Marc Chagall, ‘Nu à l'oiseau’, 1974, Martin Lawrence Galleries

By 1961, Marc Chagall’s illustrious achievements ranged from painting and drawing to most forms of print-making, as well as work with stained glass and ceramics. He was looking for a new technique to explore when Gérald Cramer his editor and project manager suggested working in print monotypes. Over the next fifteen years, in six weeklong sessions, Chagall worked with monotypes in his studio in Vence and St-Paul-de-Vence. His master printer Jacques Frélaut of Lacourière in Montmartre installed a small press near his studio so that he could work in the quickly moving medium.
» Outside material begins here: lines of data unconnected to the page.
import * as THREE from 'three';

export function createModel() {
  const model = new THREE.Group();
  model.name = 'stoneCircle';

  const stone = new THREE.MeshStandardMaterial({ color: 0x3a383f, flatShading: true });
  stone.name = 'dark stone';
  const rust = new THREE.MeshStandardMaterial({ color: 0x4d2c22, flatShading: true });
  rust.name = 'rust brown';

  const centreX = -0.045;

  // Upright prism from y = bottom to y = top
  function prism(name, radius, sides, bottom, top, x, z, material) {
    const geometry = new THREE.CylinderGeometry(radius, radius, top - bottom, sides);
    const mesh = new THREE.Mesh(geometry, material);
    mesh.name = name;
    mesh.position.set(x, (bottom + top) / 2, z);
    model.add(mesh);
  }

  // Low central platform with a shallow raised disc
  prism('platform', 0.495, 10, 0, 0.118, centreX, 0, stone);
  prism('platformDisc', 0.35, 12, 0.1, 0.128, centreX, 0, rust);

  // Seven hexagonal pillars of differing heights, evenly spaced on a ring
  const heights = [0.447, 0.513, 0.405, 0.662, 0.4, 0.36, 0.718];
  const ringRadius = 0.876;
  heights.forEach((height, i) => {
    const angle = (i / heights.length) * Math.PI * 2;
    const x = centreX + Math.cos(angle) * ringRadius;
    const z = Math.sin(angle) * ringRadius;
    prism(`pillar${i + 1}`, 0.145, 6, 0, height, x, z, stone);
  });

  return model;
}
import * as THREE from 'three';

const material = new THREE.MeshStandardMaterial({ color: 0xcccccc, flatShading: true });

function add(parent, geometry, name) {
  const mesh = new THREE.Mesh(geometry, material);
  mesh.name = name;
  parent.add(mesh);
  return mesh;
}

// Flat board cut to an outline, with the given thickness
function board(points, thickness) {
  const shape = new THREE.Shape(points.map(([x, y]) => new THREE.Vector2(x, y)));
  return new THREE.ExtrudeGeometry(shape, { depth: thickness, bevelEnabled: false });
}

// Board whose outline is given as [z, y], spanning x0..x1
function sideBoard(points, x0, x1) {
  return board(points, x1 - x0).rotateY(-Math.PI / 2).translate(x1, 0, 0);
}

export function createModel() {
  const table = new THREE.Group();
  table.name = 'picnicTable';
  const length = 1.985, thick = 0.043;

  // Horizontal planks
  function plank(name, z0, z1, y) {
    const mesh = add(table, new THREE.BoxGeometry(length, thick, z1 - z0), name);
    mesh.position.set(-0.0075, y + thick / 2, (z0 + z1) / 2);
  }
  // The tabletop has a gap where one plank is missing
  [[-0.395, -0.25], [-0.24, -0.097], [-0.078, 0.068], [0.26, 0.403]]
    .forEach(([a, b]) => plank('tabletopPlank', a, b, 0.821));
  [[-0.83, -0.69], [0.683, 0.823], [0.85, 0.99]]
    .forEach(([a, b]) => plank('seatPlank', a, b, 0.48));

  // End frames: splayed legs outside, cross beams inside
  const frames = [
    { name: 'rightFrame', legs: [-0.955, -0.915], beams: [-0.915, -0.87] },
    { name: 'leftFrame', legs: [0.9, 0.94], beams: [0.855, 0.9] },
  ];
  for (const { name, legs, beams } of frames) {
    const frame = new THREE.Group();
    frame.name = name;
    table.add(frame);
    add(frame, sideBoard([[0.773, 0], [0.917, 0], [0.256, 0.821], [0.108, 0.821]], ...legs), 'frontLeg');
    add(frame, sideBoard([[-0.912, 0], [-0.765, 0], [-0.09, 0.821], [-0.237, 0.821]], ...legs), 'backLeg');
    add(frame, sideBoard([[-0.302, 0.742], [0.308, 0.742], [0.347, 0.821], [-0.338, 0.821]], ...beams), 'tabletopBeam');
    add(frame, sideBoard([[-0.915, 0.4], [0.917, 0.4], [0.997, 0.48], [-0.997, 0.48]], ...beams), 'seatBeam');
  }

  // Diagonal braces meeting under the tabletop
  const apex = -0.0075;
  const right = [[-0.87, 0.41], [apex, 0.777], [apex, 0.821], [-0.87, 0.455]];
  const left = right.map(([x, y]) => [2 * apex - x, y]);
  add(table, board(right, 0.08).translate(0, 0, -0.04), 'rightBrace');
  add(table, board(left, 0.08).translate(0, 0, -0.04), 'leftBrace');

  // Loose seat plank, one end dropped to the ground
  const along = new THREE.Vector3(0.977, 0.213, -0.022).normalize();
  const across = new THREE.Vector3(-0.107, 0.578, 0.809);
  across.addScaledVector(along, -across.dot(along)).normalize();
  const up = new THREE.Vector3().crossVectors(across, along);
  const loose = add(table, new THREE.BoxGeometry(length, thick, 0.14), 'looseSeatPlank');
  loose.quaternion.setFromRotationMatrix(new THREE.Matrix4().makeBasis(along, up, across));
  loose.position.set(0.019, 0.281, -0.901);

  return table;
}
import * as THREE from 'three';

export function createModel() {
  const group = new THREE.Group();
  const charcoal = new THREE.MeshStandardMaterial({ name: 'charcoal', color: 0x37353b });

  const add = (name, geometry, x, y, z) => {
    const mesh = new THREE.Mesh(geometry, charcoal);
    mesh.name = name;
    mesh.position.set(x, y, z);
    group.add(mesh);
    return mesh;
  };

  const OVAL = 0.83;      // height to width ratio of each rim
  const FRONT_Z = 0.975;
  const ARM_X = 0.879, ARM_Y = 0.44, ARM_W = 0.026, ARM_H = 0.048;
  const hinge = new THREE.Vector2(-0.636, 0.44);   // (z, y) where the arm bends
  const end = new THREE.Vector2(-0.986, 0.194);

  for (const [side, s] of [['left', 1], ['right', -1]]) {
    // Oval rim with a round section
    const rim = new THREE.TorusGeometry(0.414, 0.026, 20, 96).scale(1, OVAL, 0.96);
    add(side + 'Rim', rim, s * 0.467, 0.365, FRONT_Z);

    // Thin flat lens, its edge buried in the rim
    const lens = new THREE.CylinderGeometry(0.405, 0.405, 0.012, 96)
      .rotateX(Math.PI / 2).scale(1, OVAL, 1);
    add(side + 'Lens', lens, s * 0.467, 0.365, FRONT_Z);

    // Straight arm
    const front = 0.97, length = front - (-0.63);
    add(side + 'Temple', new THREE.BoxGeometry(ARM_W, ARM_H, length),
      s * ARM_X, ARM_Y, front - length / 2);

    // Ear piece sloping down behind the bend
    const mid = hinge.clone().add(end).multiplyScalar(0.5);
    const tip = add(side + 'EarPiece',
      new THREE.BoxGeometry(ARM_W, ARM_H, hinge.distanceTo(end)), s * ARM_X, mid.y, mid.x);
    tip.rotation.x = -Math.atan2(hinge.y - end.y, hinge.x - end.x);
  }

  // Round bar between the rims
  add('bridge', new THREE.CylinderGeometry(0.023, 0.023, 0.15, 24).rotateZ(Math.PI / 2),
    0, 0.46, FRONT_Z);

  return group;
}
In March of 1962, Chagall experimented with using a combination of copper and Plexiglas plates. Chagall quickly abandoned the Plexiglas later describing it as soulless and mechanical in nature. He stuck with the warmth and texture of the copper plates and decided through experimentation that the subtle pulp of japon paper was preferable for allowing the vibrancy of the color to come through.

Monotypes are a challenge to the artist’s natural talent. Unlike a painting that can take several months or years, a monotype is a performance. In order to work rapidly, Chagall would search for his harmonious inner voice and would position the prepared plate either vertically or horizontally. He would then plunge into the work whole-heartedly using a few selected sketches to inspire him. Chagall would use his fingernail, brush handle, and razor blades to draw the various lines in the wet ink, and his fingerprints are often directly visible in these works (see La Paix, Le Bouquet de Saint-Paul, and Vava a la Veste Quadrillé) . He used gravity turning the plates in all directions to allow the natural texture of the copper plate to smooth the ink. Despite the use of turpentine to prolong the painting process Chagall only had thirty minutes to complete each image before having it rushed to the press for printing.

The quick nature of the monotype allows for the raw emotions of the artist and his talents to shine through separating it from all other printing processes. Gaston Bachelard spoke of Chagall when he said “Create fast, the great secret for creating life. Life doesn’t wait, life doesn’t reflect. Never drafts, always sparks.”

Chagall’s passion is seen in the following recollection by Patrick Cramer. He recalled that one day at lunch the housekeeper put a nice sausage on the table which Chagall’s eyes devoured. He was reminded by Vava, his wife, that his teeth were not strong enough (at the age of 87) and that it was better to give it up. Chagall responded, “Since I cannot eat it, I’ll paint it. Bring it in the shop!” The end result was monotype 226 reprinted in volume II of the Cramer monotype catalog.

The complete collection of monotypes is about 306 individual prints. The year 2011 marked fifty years since Chagall first explored the use of monotypes.
English translation: Nude on a Bird. Monotypes are a challenge to the artist’s natural talent. Unlike a painting that can take several months or years, a monotype is a performance. The quick nature of the monotype allows for the raw emotions of the artist and his talents to shine through separating it from all other printing processes. Despite the use of turpentine to prolong the painting process, Chagall only had thirty minutes to complete each image before having it rushed to the press for printing.

Signature: Signed by the Artist

Image rights: Martin Lawrence Galleries

Bouquinerie de l’Institut in Paris, October 20 – December 23, 2011
Galerie Patrick Cramer in Geneva, November 19, 2011 – January 21, 2012.

About Marc Chagall

Honored for his distinct style and pioneering role among Jewish artists, Marc Chagall painted dream-like subjects rooted in personal history and Eastern European folklore. He worked in several mediums, including painting, printmaking, and book illustration, and his stained glass windows can be seen in New York, France, and Jerusalem. Chagall arrived in Paris in 1910 and began experimenting with Cubism, befriending painters Robert Delaunay and Fernand Léger. Chagall’s style has been described as a hybrid of Cubism, Fauvism, and Symbolism, and his supernatural subjects are thought to have significantly influenced the Surrealists. Though he actively engaged in the Parisian artistic community, art for Chagall was first and foremost a means of personal expression. He preferred to be considered separately from other artists, his imagery and allegory uniquely his own.

Russian-French, 1887-1985, Vitebsk, Belarus